This is a catch-up post to bring you up to date with some of the study history from the last couple of decades. Actually it is not a long list since we truly have taken our time!
The first thing to say is that we initially wanted to focus on Steiner’s philosophical written work. This was driven by a wish to start right at the beginning and, for my part, NOT wanting to go through his lectures. He took a massive amount of care with his written work, feeling that he had a deep responsibility to his readers. Obviously lectures would not be able to have that same depth of care since they were more of a living experience.
[Background Point: Steiner initially did not want his lectures written down at all since he maintained that the lectures were delivered for the particular audience. However events somewhat overtook him and some of his critics started misquoting what he had said. Thus he felt the need to have the lectures transcribed by a stenographer. I believe there are about 6000 lectures available now.]
However when some lectures have piqued my interest I have actually found it good to listen to readings of them since it gives you that auditory experience which, I think, works well with the content. However sometimes you need to realize that he was talking at a different time. See Dale Brunsvold’s site where he has produced audio recordings of his readings – which has been a great resource for allowing me to listen to lectures in the car. A real labour of love I think and deserving of a small donation towards hosting costs if you do end up using his site a lot.
However, back to the study list so far:
1: Truth & Knowledge : 1892
The very beginning. Steiner’s epistemological doctoral dissertation and a prelude to the Philosophy of Freedom.
2: Boundaries of Natural Science : 1920
A lecture series with an exploration of how Goethean Science and the Philosophy of Freedom can help us go beyond the limits of natural science to provide a healthy foundation for social science.
3: Anthroposophy Science : 1921
A lecture series that somewhat covered our favourite subject of technology and its relationship the development of consciousness.
4: Philosophy of Freedom : 1894
Also known as the Philosophy of Spiritual Activity, to highlight the fact that freedom is never a finished thing but requires constant activity. This is the main foundational book to all he subsequently worked on. In hindsight we should have perhaps studied this earlier.
5: Study of Man : 1919
This is a series of lectures given to teachers of the first Steiner School in Stuttgart.
In future posts I will attempt to summarize some of the earlier study texts but some of the content is now lost in the mists of time.
The main thing that I remember is that in the early stages of our study it was too easy to just skip through the texts without really grasping them.
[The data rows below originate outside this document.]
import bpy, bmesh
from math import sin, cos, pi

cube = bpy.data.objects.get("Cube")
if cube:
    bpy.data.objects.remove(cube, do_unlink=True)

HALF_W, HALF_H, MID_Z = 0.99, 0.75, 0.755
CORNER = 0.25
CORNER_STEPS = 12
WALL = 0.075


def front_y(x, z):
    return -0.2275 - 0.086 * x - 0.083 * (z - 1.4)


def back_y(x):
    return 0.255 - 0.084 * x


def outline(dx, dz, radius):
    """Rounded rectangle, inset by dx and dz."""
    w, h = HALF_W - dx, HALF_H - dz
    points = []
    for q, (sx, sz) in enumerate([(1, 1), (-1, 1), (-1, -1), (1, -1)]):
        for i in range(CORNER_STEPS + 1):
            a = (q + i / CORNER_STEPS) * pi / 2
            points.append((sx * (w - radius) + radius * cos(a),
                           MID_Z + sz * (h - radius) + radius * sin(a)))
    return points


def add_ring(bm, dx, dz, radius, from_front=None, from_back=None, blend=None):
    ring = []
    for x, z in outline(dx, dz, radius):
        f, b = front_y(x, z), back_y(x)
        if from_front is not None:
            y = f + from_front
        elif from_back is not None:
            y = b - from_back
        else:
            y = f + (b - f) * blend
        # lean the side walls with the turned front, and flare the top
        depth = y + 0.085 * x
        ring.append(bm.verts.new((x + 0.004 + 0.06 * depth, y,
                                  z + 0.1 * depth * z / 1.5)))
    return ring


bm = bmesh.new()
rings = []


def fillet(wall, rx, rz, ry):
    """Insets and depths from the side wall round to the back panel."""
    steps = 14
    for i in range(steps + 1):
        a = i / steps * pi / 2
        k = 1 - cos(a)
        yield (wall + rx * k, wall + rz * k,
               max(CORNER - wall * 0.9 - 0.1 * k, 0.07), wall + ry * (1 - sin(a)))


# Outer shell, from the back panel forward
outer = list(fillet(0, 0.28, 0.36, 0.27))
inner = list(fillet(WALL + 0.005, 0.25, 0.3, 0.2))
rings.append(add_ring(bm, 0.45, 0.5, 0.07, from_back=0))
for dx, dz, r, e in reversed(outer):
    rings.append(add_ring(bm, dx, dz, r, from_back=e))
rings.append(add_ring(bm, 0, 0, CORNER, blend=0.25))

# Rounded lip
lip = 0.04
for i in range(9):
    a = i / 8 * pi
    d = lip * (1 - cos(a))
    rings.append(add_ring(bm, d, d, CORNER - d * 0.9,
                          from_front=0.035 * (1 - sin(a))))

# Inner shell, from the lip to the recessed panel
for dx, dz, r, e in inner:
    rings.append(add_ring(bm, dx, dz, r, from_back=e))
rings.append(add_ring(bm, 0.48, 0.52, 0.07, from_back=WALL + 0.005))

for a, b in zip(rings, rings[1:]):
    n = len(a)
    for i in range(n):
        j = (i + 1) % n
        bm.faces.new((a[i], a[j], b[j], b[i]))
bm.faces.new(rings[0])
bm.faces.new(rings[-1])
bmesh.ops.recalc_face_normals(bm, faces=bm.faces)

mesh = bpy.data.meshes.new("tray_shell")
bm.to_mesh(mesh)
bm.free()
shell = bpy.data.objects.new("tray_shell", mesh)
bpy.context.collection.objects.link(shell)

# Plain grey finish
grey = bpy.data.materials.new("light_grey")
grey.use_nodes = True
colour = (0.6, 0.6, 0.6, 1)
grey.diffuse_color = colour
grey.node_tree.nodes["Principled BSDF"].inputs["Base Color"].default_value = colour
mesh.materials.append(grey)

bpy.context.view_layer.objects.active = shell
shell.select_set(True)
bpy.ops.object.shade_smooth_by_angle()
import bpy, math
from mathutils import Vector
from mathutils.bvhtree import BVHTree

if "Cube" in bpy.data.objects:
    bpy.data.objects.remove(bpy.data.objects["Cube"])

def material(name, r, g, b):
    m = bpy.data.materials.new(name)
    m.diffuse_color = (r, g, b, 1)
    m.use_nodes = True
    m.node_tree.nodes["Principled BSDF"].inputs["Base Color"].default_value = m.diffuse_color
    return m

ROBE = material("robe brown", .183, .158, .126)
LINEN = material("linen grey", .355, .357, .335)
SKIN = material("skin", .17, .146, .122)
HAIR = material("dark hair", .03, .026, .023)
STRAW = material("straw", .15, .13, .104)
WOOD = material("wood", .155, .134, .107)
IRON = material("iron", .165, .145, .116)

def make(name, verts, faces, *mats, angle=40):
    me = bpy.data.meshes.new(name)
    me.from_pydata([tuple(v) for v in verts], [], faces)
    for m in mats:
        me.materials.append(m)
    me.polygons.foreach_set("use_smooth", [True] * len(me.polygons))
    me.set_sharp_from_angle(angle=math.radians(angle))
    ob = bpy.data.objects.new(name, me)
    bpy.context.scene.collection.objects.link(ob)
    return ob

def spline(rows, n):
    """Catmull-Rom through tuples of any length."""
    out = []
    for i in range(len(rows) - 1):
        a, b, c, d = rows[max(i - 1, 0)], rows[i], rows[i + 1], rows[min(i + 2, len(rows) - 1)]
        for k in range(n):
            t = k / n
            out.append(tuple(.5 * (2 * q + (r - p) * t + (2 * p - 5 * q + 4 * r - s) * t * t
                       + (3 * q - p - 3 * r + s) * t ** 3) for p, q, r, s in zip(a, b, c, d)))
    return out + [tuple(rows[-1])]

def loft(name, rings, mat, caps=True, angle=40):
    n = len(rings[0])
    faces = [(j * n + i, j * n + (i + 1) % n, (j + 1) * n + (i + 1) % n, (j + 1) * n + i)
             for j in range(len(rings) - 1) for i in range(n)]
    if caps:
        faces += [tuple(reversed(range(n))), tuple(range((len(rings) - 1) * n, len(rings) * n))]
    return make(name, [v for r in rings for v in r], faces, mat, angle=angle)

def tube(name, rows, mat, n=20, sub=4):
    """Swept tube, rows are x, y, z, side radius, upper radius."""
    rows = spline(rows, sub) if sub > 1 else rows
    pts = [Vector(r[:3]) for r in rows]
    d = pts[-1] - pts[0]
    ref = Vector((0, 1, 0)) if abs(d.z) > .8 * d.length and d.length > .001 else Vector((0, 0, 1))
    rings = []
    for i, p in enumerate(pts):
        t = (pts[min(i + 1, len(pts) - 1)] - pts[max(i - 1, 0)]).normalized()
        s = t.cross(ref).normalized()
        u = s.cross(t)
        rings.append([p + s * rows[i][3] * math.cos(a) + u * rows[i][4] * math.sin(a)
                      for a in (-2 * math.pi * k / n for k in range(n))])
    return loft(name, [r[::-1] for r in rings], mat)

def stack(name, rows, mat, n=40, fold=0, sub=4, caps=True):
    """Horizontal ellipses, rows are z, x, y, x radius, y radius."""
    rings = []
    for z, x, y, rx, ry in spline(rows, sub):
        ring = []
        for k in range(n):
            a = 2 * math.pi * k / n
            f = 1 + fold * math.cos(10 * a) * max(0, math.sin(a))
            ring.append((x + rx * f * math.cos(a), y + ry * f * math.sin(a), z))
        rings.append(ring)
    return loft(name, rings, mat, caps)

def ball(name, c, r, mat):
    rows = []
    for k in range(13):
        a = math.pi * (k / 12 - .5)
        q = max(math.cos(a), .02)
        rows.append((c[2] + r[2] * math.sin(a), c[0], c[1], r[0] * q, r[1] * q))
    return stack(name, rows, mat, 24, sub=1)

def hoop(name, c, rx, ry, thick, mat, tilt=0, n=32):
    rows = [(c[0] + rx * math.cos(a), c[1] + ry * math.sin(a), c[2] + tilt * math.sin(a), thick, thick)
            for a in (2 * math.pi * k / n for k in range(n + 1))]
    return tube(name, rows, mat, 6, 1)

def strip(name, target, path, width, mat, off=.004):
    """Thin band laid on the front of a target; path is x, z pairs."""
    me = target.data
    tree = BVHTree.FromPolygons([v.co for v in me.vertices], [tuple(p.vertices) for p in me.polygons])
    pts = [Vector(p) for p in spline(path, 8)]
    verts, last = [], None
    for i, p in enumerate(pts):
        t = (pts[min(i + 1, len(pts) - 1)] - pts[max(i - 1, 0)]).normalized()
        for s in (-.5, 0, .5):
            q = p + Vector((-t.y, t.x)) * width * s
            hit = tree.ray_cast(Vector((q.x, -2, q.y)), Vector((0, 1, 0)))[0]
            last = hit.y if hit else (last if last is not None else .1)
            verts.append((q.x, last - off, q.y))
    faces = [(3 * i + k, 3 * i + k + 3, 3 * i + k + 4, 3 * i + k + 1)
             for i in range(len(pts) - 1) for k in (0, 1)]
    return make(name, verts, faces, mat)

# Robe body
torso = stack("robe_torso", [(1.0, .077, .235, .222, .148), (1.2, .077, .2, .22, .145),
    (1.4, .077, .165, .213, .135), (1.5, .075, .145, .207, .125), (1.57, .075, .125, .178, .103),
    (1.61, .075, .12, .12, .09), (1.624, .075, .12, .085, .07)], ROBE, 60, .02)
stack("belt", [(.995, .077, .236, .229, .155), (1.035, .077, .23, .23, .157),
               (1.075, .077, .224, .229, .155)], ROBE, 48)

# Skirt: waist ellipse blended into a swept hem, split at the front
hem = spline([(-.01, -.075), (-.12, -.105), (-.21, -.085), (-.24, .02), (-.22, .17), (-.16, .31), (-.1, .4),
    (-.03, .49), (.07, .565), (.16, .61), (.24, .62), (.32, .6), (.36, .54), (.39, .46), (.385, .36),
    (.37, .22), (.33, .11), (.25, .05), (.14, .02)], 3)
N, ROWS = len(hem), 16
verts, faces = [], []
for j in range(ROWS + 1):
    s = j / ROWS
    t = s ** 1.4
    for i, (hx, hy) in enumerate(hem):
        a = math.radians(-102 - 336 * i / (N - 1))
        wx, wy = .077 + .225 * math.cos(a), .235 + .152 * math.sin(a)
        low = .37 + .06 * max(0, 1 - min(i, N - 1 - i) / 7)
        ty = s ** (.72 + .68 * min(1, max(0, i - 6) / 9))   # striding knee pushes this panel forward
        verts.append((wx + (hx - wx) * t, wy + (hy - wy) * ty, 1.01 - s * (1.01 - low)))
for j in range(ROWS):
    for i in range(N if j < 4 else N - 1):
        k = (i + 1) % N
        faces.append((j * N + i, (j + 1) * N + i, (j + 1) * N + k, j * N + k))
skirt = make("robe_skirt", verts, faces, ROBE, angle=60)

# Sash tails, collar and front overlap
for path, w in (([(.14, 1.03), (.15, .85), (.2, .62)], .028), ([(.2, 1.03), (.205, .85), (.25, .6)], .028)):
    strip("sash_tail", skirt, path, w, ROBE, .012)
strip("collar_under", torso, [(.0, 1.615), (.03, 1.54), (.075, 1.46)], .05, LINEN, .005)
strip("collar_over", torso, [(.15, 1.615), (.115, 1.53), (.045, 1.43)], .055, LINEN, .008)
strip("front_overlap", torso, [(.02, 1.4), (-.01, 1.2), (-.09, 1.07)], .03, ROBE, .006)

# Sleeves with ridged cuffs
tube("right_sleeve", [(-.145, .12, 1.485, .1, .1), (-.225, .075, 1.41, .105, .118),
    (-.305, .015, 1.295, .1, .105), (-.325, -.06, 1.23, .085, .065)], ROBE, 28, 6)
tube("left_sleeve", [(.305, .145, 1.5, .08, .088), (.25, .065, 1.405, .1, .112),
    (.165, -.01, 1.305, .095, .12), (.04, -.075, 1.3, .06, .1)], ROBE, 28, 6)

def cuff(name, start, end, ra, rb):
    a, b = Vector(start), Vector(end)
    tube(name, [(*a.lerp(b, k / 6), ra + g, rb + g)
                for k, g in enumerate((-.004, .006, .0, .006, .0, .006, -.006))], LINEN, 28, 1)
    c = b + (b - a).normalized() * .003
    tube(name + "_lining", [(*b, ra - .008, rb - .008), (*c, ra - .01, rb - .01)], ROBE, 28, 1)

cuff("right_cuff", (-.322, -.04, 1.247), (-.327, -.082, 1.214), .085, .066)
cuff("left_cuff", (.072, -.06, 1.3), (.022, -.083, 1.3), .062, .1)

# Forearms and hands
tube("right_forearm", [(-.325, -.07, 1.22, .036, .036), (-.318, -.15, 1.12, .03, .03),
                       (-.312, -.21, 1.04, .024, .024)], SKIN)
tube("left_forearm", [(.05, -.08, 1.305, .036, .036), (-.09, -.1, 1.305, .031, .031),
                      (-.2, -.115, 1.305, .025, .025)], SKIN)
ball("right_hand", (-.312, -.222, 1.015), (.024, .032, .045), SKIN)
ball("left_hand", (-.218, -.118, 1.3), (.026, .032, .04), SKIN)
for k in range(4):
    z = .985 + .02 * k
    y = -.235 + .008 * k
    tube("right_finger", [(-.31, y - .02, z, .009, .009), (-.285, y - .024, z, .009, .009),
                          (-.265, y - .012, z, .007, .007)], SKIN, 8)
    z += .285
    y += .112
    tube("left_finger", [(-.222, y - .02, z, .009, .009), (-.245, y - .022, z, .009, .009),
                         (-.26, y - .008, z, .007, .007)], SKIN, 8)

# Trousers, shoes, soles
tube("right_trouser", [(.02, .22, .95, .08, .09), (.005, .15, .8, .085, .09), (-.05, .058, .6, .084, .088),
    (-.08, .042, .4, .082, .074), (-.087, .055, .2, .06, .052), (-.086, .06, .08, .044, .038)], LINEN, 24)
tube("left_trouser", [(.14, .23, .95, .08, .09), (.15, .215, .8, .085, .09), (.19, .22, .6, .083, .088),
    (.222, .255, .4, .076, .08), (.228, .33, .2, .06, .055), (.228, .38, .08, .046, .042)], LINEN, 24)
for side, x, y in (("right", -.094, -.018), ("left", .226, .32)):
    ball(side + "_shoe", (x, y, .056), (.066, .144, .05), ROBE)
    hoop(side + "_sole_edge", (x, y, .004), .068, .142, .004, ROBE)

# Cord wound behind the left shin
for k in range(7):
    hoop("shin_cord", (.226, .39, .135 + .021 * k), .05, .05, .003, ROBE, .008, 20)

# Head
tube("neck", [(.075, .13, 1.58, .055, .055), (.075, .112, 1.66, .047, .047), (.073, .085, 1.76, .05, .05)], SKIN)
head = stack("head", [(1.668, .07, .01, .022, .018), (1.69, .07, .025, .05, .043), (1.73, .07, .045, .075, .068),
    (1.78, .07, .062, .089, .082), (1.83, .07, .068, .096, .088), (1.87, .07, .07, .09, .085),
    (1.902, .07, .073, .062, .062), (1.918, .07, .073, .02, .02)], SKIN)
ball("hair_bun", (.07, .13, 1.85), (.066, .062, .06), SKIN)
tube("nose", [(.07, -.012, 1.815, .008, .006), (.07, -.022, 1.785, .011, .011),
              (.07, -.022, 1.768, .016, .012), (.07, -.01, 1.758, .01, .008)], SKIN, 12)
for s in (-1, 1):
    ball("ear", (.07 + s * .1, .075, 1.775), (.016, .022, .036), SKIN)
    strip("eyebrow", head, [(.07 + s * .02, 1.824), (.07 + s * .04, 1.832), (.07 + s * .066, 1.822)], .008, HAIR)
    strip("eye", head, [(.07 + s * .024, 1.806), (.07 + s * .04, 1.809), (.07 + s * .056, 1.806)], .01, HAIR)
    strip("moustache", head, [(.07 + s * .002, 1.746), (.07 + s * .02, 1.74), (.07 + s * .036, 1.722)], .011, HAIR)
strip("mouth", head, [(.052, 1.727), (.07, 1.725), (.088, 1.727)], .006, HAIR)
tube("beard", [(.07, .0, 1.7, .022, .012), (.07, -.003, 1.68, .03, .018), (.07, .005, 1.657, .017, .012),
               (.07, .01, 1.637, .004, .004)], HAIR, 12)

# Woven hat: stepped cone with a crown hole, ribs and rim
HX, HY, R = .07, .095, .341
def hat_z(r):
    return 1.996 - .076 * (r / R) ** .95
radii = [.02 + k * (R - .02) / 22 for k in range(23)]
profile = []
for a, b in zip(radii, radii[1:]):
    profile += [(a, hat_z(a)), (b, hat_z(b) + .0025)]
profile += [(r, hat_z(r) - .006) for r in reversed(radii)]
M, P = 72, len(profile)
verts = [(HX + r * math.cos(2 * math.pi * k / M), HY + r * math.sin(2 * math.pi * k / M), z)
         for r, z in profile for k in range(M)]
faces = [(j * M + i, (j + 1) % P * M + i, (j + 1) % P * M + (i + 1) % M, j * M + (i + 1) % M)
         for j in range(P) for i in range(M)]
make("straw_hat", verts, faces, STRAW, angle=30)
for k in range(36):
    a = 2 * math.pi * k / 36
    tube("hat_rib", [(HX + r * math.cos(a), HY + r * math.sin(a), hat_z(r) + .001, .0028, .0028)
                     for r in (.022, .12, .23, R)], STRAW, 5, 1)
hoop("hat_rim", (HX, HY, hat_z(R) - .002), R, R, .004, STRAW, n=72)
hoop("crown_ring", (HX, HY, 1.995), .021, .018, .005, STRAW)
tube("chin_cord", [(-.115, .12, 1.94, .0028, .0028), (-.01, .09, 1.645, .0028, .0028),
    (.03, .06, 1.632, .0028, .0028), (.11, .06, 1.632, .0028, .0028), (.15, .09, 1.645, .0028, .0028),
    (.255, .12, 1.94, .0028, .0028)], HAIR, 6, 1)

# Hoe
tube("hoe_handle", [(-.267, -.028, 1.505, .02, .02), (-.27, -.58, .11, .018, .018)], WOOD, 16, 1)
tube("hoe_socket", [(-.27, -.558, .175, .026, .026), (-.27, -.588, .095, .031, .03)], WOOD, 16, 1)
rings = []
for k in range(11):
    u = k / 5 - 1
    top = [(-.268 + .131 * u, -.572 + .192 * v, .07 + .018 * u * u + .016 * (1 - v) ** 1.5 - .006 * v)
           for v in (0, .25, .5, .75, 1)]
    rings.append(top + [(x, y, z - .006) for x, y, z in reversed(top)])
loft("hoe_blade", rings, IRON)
Thus it was that we really, really slowed it down and would not move forward if we did not think we had ‘got it’.
There was many a wrinkled brow, coupled with a feeling of “I am just not getting this”, which brings me to an important question that we and many other people have about Steiner’s output:
“For goodness sake, why is it so DIFFICULT to work with?”
From where I stand now, I can say that there is a very, very good reason for this.
Steiner is not giving us finished answers. His whole raison d’etre is to help us come to a different way of perceiving the world, something that our education beats out of us. In what he writes, he is trying to give you indications about different ways of seeing things, AS WELL AS doing it in a way that challenges you to try and develop this different way of perception as you study.
Remember I talked about congruence in a previous post between his content and method? But oh dear me, it really can make it hard going at times. The way I have come to see this now is that we are literally creating extra organs of perception in our thinking, and this is a long process. It is as if we have been given all the physical senses at birth, but now we need to take our own development in hand, creating new dynamic senses in our thinking.
So no quick fixes here.
[Definition: Anthroposophy was the term Steiner coined for his approach. Literally “wisdom of the human being”. Indicating that Steiner felt that it was important to understand and develop ourselves, embracing this task consciously, since we represent a strongly co-creative force in the world.]
2 thoughts on “STUDY DIARIES: Background on Texts”
Starting with Philosophy of Freedom via Dale Brunsvold’s site. Thank you for this pointer!
Hi Bob, yes his website is a great resource. You might also notice that he does not edit the readings. As far as I can tell they are all done in a single pass. Thus you will hear him re-read certain sections if he makes a mistake. I like this human touch. All the best.